How long, O LORD? I cry for help
but you do not listen.
I cry out to you, “Violence!”
but you do not intervene.
Why do you let me see ruin;
why must I look at misery?
Destruction and violence are before me;
there is strife, and clamorous discord. -Habakkuk 1:2-3
Pope Francis, in his encyclical Laudato Si’ also expresses his grave concern for the world: “The spiral of self-destruction engulfs us… I have attempted to take stock of our present situation pointing to the cracks in the planet that we inhabit, as well as to the profoundly human causes of environmental degradation.” (Laudato Si’ 163)

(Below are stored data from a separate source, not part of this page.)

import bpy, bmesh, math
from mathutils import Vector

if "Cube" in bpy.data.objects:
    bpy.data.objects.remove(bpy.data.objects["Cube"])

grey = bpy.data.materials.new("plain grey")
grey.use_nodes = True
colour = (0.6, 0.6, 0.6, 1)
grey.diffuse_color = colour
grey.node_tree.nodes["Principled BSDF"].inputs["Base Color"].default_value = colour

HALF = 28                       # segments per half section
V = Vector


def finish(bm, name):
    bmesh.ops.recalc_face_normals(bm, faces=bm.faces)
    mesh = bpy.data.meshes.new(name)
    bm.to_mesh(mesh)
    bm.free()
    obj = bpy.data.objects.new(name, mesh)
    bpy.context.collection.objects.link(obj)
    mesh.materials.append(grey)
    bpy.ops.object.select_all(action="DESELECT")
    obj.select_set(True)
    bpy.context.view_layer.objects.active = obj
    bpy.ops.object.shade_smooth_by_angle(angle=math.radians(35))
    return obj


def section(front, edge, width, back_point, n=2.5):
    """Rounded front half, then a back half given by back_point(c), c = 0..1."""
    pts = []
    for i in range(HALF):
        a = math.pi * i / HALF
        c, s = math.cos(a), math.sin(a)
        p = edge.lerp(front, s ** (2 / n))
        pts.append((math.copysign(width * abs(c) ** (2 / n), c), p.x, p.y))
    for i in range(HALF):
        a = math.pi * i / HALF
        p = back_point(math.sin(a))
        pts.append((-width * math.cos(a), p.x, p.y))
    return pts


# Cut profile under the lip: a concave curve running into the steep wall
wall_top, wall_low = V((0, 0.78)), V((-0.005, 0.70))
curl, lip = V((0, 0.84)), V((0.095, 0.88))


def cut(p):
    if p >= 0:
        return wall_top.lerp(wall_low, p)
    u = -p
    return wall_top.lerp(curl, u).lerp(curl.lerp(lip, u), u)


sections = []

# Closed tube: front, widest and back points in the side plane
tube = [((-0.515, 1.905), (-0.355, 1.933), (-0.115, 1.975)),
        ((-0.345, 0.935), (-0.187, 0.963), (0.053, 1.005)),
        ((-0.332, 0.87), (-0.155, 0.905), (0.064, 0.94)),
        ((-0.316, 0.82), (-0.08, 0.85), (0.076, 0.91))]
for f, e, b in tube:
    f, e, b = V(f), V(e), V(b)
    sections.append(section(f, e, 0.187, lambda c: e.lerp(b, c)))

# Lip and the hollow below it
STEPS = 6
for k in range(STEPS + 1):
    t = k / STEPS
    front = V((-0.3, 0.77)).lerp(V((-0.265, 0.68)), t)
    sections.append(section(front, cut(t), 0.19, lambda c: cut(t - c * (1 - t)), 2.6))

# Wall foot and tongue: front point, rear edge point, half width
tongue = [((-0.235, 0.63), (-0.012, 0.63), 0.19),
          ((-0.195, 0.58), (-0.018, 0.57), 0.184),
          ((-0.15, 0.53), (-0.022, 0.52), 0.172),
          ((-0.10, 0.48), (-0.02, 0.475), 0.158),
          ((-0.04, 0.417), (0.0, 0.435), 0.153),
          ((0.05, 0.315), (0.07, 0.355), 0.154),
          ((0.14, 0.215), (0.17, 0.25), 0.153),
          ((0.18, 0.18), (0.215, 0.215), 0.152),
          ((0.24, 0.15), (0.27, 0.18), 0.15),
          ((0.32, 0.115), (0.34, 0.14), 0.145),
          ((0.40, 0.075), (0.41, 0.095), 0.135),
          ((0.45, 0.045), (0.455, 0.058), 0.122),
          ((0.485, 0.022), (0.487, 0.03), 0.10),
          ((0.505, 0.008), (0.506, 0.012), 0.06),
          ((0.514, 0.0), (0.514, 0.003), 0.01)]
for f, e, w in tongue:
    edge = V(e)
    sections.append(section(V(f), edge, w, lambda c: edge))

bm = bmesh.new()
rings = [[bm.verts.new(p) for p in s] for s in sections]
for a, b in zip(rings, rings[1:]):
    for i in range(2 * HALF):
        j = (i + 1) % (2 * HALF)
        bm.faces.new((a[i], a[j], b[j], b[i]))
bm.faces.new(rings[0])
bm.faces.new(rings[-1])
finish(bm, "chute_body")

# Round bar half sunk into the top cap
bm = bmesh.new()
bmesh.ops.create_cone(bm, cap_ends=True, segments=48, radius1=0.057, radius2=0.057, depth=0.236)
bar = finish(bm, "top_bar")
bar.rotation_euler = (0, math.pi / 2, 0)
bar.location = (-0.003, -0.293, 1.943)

In the last two weeks we watched three very strong hurricanes, fueled by global warming, destroy ecosystems and human communities. The war in Ukraine continues to expose the hardships, horror, and (lately) the atrocities of war. People are killed because of the color of their sin, or their religion, or sexual orientation. Where do we get the courage to continue to witness suffering and be moved by it? We Passionists call this stance “standing at the foot of the Cross.”
Like the apostles in today’s Gospel reading, we may be asking Jesus to “Increase our faith”!
Today’s readings have some profound messages about the nature of faith:
When God answers Habakkuk, God tells him to “write the vision clearly” …”so that one can read it readily.” (Habakkuk 2:2) We need to articulate for our own times what it means to be faithful followers of Jesus AND find ways to share this vision with others.
St. Paul, knowing he will never leave his prison cell alive, writes to encourages his young protege Timothy: “Guard this rich trust with the help of the Holy Spirit that dwells within us.” (II Tim1:14) We do not stand at the foot of the Cross alone. Along with our companions in faith, we have the Holy Spirit in us and among us, with all the Gifts of the Spirit we have been promised: wisdom, understanding, counsel, fortitude, knowledge, piety, and awe and respect for God.
And Jesus says to his apostles: “If you have faith the size of a mustard seed, you would say to this mulberry tree, ‘Be uprooted and planted in the sea,’ and it would obey you.” (Luke 17:6) Mustard seeds are very tiny; the quality of faith is more important than the quantity. Our surrender to God’s will and God’s working in our lives makes all the difference.
We often are alone when we view TV news displaying all the world’s problems. Today’s readings tell us our faith in the face of suffering grows through our relationships in community: articulating and sharing the vision, living Spirit-filled lives with others, and surrendering and cooperating with God’s movement in our personal and community lives. We are so blessed to be part of all this in the Passionist family!!
Patty Gillis is a retired Pastoral Minister. She served on the Board of Directors at St. Paul of the Cross Passionist Retreat and Conference Center in Detroit. She is currently a member of the Laudato Si Vision Fulfillment Team and the Passionist Solidarity Network.